Your doctor may recommend watchful waiting in the following situations:
You have stage 0 CLL.
You have stage I CLL with few or no symptoms.
You have stage II CLL with few or no symptoms.
Your doctor will monitor your disease to see if it gets worse or if you begin to develop symptoms that require treatment. Your doctor will watch for recurring infections and rapid swelling in certain organs, such as your lymph nodes, liver, or spleen. These changes may mean that the disease is getting worse or progressing. You will need to have your blood drawn on a regular basis to check your blood cell counts. Your doctor may do this every few weeks to every few months.

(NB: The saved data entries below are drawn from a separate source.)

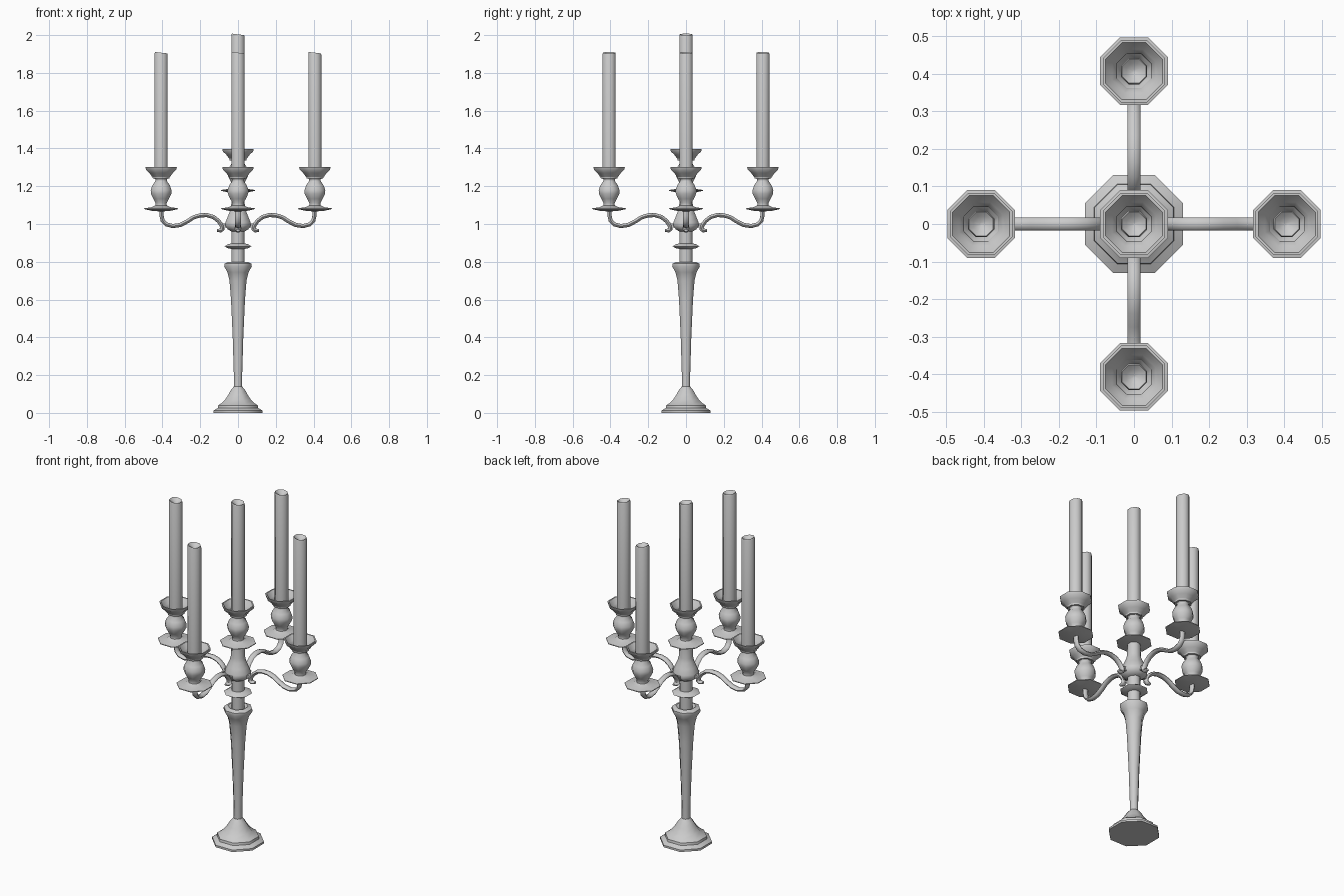
import bpy, bmesh, math
from mathutils import Vector

if "Cube" in bpy.data.objects:
    bpy.data.objects.remove(bpy.data.objects["Cube"])

SIDES = 8
CIRC = 1 / math.cos(math.pi / SIDES)   # flat half-width -> corner radius


def finish(bm, name, loc=(0, 0, 0), rot=0):
    bmesh.ops.recalc_face_normals(bm, faces=bm.faces)
    me = bpy.data.meshes.new(name)
    bm.to_mesh(me)
    bm.free()
    me.shade_smooth()
    me.set_sharp_from_angle(angle=math.radians(50))
    ob = bpy.data.objects.new(name, me)
    ob.location = loc
    ob.rotation_euler.z = rot
    bpy.context.collection.objects.link(ob)
    return ob


def skin(bm, rings):
    for a, b in zip(rings, rings[1:]):
        n = len(a)
        for i in range(n):
            bm.faces.new((a[i], a[(i + 1) % n], b[(i + 1) % n], b[i]))
    bm.faces.new(rings[0])
    bm.faces.new(rings[-1])


def lathe(name, profile, loc=(0, 0, 0), tilt=0):
    """Octagonal turned part; tilt slants the points above z = 0.4."""
    bm = bmesh.new()
    rings = []
    for r, z in profile:
        ring = []
        for i in range(SIDES):
            a = (i + 0.5) * 2 * math.pi / SIDES
            x, y = r * CIRC * math.cos(a), r * CIRC * math.sin(a)
            dz = -tilt * (x + 0.034) if z > 0.4 else 0
            ring.append(bm.verts.new((x, y, z + dz)))
        rings.append(ring)
    skin(bm, rings)
    return finish(bm, name, loc)


def arm(name, path, rot):
    """Flattened tube swept along a path in the XZ plane."""
    bm = bmesh.new()
    pts = [Vector((x, 0, z)) for x, z in path]
    rings = []
    for k, p in enumerate(pts):
        t = (pts[min(k + 1, len(pts) - 1)] - pts[max(k - 1, 0)]).normalized()
        nrm = Vector((-t.z, 0, t.x))
        s = 0.6 if k == len(pts) - 1 else 1
        rings.append([bm.verts.new(p + nrm * (0.011 * s * math.sin(a))
                                   + Vector((0, 0.017 * s * math.cos(a), 0)))
                      for a in [i * math.pi / 4 for i in range(8)]])
    skin(bm, rings)
    return finish(bm, name, rot=rot)


# Stepped foot
lathe("foot", [(0.131, 0), (0.131, 0.012), (0.107, 0.026), (0.105, 0.04), (0.092, 0.048),
               (0.07, 0.068), (0.052, 0.095), (0.038, 0.12), (0.022, 0.14)])

# Tapered column with flared shoulder
lathe("column", [(0.022, 0.135), (0.022, 0.2), (0.028, 0.4), (0.037, 0.6), (0.045, 0.7),
                 (0.056, 0.745), (0.073, 0.775), (0.072, 0.79), (0.05, 0.8), (0.034, 0.79)])

# Neck, collar ring and bell-shaped hub
lathe("neck", [(0.034, 0.785), (0.034, 0.868), (0.055, 0.872), (0.071, 0.882), (0.055, 0.892),
               (0.034, 0.898), (0.034, 0.965)])
lathe("hub", [(0.034, 0.96), (0.055, 0.972), (0.068, 0.992), (0.066, 1.01), (0.054, 1.04),
              (0.042, 1.07), (0.036, 1.095), (0.034, 1.17)])

# Drip dish, bulb and cup, measured from the dish
HOLDER = [(0.014, -0.008), (0.05, -0.005), (0.09, 0.004), (0.09, 0.008), (0.05, 0.014),
          (0.03, 0.024), (0.029, 0.036), (0.041, 0.058), (0.054, 0.085), (0.055, 0.105),
          (0.046, 0.13), (0.031, 0.152), (0.031, 0.162), (0.05, 0.178), (0.062, 0.195),
          (0.08, 0.212), (0.083, 0.226), (0.076, 0.226), (0.058, 0.2), (0.047, 0.188),
          (0.044, 0.165)]
# Candle with hollow melted top, measured from its base inside the cup
CANDLE = [(0.035, 0), (0.035, 0.663), (0.032, 0.671), (0.02, 0.66), (0.004, 0.652)]

ARM = [(0.405, 1.08), (0.405, 1.045), (0.399, 1.018), (0.38, 0.998), (0.345, 0.989),
       (0.305, 0.995), (0.27, 1.013), (0.235, 1.035), (0.2, 1.046), (0.165, 1.047),
       (0.13, 1.037), (0.103, 1.016), (0.085, 0.99), (0.082, 0.972), (0.092, 0.965),
       (0.112, 0.966)]

spots = [("centre", 0, 0, 1.172)]
for k, label in enumerate(("right", "back", "left", "front")):
    a = k * math.pi / 2
    arm("arm_" + label, ARM, a)
    # small strut joining the arm to the hub
    bm = bmesh.new()
    bmesh.ops.create_cube(bm, size=1)
    bmesh.ops.scale(bm, vec=(0.05, 0.022, 0.022), verts=bm.verts)
    bmesh.ops.translate(bm, vec=(0.065, 0, 0.992), verts=bm.verts)
    finish(bm, "strut_" + label, rot=a)
    spots.append((label, 0.407 * math.cos(a), 0.407 * math.sin(a), 1.075))

for label, x, y, z in spots:
    lathe("holder_" + label, HOLDER, (x, y, z))
    lathe("candle_" + label, CANDLE, (x, y, z + 0.165), tilt=0.12)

CLL usually progresses much more slowly than acute types of leukemia, so you can potentially live with the disease for quite a while without any problems. Watch for these symptoms:
Unexplained weight loss
Enlarged lymph nodes
If you start having symptoms or if your doctor sees signs that the disease is progressing, you will undergo a treatment or series of treatments. The type of treatment you have depends on the stage of your CLL.
Copyright © 2014 Baylor Health Care System All Rights Reserved. |
3500 Gaston Avenue, Dallas, TX 75246-2017 | 1.800.4BAYLOR